▸ What this task involves
Scan the listing below for lines with the word "makeBranch". Report how many there are, as a number alone.

▸ Dataset records
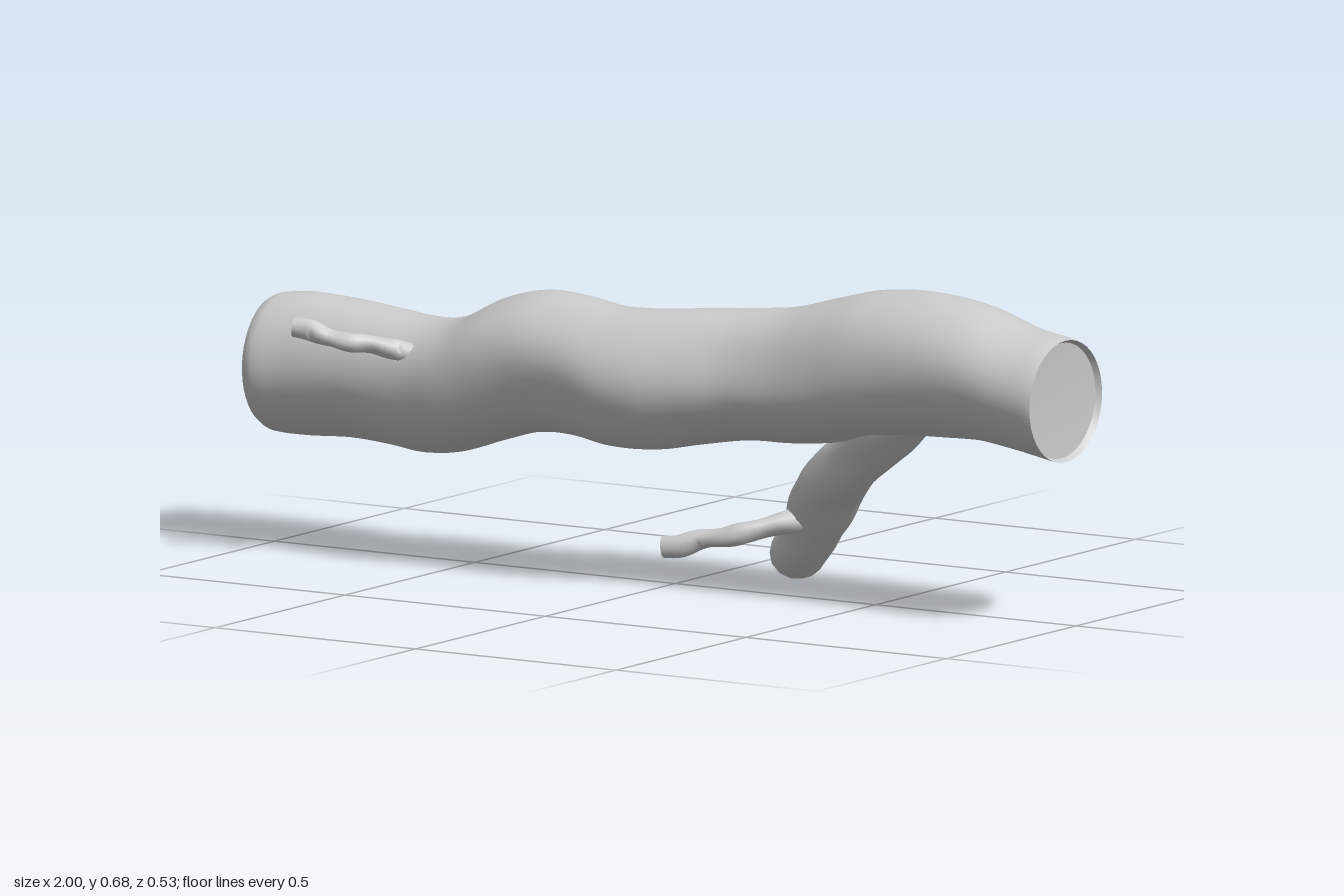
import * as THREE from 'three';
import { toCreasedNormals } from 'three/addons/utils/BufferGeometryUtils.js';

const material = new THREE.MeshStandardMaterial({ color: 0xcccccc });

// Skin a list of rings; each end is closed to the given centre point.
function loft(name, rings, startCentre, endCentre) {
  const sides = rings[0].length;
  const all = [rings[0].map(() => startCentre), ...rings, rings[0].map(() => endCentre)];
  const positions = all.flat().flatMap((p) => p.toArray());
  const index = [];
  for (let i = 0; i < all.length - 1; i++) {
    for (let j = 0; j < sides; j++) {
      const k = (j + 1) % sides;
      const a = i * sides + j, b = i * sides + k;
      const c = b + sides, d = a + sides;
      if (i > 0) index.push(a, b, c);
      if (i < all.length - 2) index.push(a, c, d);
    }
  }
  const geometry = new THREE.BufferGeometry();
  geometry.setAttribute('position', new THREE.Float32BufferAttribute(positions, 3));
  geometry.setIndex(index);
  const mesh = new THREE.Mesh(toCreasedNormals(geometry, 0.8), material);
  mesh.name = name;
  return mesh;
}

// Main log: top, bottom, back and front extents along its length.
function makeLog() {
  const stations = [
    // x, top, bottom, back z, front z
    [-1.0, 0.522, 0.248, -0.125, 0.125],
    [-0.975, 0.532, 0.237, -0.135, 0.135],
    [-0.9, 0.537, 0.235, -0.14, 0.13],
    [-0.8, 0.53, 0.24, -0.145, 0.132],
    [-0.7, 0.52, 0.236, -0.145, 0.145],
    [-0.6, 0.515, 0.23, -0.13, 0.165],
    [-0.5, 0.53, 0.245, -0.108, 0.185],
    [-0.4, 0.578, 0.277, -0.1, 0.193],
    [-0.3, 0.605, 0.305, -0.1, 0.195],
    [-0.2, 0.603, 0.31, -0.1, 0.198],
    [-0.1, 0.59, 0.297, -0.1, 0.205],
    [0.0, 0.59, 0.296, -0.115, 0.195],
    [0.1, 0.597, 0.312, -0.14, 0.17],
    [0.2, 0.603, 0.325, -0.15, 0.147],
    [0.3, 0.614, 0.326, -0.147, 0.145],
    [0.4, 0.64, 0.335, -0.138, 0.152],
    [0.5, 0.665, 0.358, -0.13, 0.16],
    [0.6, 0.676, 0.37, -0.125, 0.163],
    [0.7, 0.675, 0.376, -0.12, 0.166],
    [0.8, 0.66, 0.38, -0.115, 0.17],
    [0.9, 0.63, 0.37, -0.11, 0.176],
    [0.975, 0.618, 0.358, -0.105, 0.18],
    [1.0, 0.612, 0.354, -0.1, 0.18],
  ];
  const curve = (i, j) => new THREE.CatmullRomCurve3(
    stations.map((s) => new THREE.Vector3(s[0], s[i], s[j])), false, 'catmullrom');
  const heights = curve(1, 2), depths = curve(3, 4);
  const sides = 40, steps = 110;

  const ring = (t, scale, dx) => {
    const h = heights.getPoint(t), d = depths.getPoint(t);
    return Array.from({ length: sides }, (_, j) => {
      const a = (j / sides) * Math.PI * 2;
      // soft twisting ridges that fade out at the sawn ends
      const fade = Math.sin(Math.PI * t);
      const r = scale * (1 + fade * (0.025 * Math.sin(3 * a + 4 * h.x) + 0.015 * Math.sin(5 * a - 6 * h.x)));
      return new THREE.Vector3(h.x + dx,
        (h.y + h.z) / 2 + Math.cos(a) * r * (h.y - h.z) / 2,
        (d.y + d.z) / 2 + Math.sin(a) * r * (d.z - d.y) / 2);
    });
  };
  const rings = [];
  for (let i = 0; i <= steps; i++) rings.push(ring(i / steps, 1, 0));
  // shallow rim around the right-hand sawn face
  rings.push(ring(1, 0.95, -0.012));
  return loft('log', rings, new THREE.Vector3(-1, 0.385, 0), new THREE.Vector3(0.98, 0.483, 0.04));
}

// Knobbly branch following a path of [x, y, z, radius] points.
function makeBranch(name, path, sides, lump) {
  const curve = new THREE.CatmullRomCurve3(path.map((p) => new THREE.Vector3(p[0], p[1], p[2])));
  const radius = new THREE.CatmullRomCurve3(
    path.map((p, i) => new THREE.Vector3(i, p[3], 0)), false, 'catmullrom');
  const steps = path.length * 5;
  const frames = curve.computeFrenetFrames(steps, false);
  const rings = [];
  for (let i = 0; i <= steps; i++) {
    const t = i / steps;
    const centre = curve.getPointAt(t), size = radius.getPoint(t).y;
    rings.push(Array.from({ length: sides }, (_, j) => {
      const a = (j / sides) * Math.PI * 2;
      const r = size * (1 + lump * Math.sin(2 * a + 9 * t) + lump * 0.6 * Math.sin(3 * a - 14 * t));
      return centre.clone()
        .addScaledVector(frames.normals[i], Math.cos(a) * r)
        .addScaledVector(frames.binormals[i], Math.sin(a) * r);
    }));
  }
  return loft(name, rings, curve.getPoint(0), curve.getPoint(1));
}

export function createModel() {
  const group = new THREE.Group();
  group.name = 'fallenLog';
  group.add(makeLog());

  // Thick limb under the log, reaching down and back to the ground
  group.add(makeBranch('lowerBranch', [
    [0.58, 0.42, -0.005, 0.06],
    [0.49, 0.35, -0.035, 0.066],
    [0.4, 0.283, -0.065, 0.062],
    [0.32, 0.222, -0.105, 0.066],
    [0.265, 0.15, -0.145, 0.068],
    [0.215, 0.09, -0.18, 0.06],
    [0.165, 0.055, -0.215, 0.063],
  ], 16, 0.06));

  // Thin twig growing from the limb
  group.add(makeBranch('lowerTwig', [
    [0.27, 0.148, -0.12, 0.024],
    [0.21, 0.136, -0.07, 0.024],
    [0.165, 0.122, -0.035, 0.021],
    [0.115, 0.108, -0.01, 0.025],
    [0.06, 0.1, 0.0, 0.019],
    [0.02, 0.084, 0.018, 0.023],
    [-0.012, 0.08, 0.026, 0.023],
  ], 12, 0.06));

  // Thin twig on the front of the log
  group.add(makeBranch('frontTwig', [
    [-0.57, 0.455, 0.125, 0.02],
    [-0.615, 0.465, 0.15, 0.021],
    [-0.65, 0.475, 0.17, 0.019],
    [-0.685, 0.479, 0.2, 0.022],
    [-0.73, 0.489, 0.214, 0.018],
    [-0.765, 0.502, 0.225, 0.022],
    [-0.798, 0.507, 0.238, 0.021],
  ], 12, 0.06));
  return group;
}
---
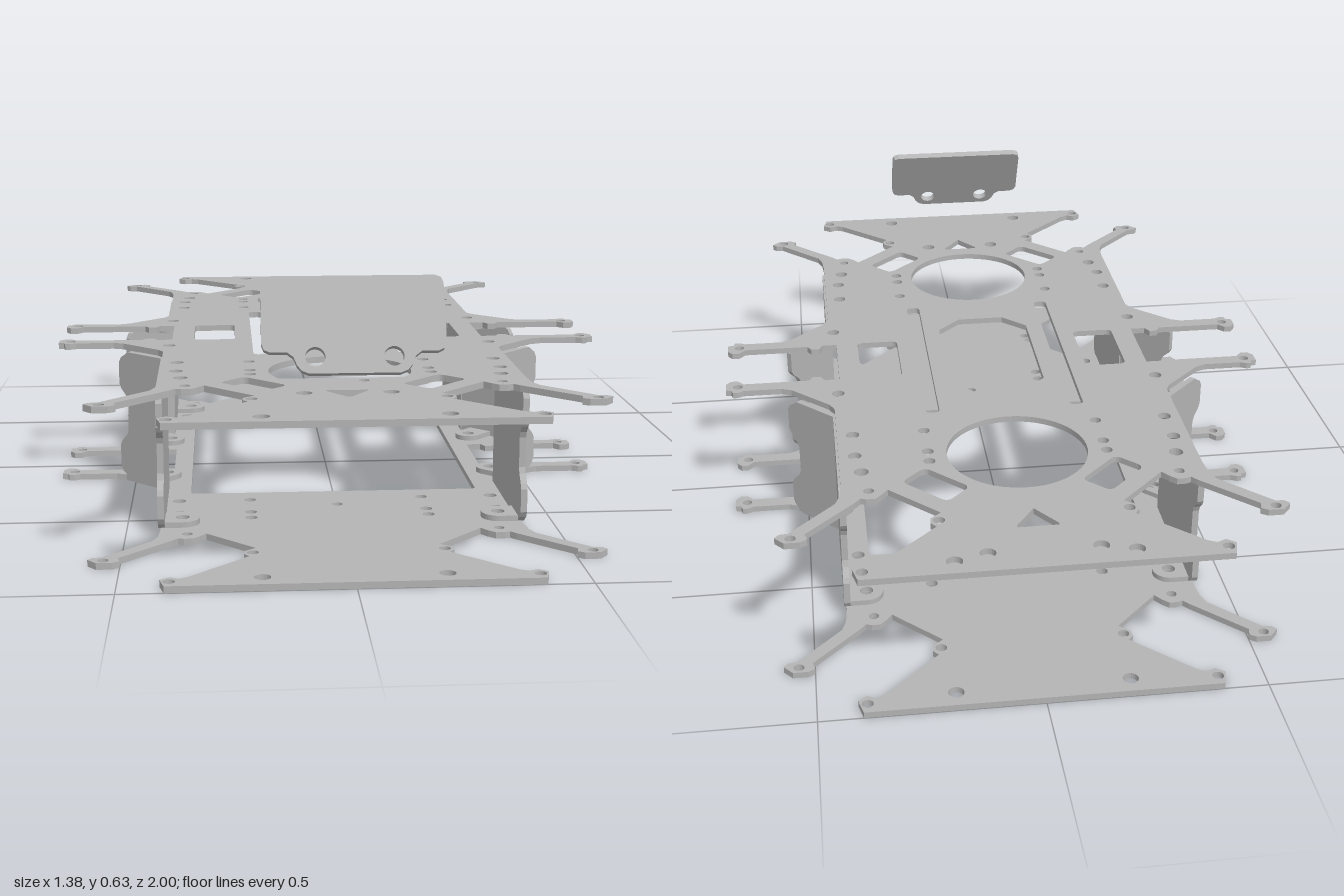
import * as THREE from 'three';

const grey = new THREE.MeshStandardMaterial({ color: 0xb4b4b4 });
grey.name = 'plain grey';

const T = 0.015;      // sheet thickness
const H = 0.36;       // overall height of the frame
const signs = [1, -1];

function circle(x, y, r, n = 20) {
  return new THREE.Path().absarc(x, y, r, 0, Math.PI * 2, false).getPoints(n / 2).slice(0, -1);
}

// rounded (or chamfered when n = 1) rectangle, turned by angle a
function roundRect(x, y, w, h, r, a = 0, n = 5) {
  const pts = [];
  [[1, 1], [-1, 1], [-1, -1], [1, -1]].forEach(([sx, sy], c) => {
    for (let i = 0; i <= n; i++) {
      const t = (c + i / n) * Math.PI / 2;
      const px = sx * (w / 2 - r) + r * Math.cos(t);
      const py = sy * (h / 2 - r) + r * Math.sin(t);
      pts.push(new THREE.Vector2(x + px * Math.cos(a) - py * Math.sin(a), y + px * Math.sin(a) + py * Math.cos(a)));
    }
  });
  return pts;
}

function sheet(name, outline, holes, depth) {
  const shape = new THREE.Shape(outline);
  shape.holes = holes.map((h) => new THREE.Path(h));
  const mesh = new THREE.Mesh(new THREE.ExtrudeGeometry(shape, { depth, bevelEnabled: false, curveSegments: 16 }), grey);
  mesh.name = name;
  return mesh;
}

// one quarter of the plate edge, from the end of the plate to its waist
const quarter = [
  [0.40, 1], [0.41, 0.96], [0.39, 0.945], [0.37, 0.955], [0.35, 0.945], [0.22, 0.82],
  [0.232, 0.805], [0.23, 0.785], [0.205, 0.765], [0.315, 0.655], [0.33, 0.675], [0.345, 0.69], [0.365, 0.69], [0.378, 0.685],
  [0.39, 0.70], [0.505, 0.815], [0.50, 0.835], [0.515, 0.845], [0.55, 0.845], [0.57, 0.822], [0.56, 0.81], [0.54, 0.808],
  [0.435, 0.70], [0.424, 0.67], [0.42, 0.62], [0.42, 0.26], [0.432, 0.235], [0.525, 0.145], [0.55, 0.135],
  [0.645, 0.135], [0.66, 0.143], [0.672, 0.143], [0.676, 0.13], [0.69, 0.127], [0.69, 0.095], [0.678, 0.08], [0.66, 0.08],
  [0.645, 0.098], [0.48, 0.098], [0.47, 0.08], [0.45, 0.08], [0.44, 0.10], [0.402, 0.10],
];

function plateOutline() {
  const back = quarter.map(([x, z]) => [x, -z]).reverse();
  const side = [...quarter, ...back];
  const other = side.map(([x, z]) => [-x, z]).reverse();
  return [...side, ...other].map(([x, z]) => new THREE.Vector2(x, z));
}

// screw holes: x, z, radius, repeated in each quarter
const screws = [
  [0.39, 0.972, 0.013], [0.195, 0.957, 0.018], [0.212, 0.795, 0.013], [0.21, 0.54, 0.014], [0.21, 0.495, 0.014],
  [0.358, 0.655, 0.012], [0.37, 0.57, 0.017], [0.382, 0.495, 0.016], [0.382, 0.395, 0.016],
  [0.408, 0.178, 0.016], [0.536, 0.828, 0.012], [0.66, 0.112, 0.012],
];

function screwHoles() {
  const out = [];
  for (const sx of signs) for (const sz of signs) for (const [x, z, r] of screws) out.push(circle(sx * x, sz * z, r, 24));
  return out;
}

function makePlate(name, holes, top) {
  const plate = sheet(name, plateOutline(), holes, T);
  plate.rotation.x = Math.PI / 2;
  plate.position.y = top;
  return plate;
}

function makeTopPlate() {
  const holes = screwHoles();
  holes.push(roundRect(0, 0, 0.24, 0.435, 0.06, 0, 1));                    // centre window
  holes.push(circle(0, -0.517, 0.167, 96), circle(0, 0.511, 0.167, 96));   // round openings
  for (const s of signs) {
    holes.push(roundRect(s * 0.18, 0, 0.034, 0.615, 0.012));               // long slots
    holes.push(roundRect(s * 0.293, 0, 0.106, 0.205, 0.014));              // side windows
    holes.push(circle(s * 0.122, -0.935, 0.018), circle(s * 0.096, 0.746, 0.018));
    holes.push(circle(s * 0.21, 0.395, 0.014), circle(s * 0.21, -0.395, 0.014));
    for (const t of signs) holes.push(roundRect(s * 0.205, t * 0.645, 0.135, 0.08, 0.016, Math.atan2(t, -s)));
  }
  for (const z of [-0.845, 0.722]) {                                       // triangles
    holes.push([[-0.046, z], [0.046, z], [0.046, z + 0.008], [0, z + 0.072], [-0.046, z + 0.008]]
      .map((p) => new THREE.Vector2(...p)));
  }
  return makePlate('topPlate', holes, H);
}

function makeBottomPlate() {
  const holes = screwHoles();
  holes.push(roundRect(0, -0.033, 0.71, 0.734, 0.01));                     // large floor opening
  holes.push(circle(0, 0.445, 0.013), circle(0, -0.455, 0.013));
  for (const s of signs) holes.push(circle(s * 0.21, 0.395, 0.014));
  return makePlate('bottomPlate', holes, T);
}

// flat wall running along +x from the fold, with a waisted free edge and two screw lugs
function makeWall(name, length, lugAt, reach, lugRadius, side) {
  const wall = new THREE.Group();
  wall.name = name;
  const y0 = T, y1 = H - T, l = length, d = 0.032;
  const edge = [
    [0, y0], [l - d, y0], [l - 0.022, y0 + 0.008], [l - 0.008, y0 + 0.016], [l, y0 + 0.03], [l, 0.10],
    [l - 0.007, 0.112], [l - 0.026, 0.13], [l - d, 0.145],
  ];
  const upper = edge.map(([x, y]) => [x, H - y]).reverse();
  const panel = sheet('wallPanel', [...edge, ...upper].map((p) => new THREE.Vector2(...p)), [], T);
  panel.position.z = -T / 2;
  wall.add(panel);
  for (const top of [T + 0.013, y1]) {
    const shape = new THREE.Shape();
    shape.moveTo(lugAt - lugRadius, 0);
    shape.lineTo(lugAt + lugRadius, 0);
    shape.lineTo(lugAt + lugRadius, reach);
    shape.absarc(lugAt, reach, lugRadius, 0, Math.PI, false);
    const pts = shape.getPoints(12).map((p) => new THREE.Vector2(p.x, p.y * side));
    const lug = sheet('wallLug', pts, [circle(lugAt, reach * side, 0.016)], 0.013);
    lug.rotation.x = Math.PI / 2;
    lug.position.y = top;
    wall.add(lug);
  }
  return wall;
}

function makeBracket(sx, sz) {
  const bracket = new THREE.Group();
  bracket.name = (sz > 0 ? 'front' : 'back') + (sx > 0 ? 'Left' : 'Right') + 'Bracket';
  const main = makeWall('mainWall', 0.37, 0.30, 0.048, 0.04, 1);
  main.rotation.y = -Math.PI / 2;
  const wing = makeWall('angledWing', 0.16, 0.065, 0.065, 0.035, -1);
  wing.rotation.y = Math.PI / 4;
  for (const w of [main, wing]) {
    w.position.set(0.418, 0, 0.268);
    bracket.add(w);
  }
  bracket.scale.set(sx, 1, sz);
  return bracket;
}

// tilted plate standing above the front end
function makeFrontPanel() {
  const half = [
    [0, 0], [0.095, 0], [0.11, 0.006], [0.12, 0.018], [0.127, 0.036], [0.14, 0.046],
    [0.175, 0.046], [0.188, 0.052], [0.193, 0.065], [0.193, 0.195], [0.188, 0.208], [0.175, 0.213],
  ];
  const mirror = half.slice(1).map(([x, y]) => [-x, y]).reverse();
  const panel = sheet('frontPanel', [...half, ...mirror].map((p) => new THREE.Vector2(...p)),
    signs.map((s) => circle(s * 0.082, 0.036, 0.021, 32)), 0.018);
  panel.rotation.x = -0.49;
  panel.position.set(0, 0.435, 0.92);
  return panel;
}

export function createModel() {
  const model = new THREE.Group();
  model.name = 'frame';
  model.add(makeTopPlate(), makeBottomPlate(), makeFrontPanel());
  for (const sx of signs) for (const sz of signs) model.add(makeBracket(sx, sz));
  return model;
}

▸ Task response
4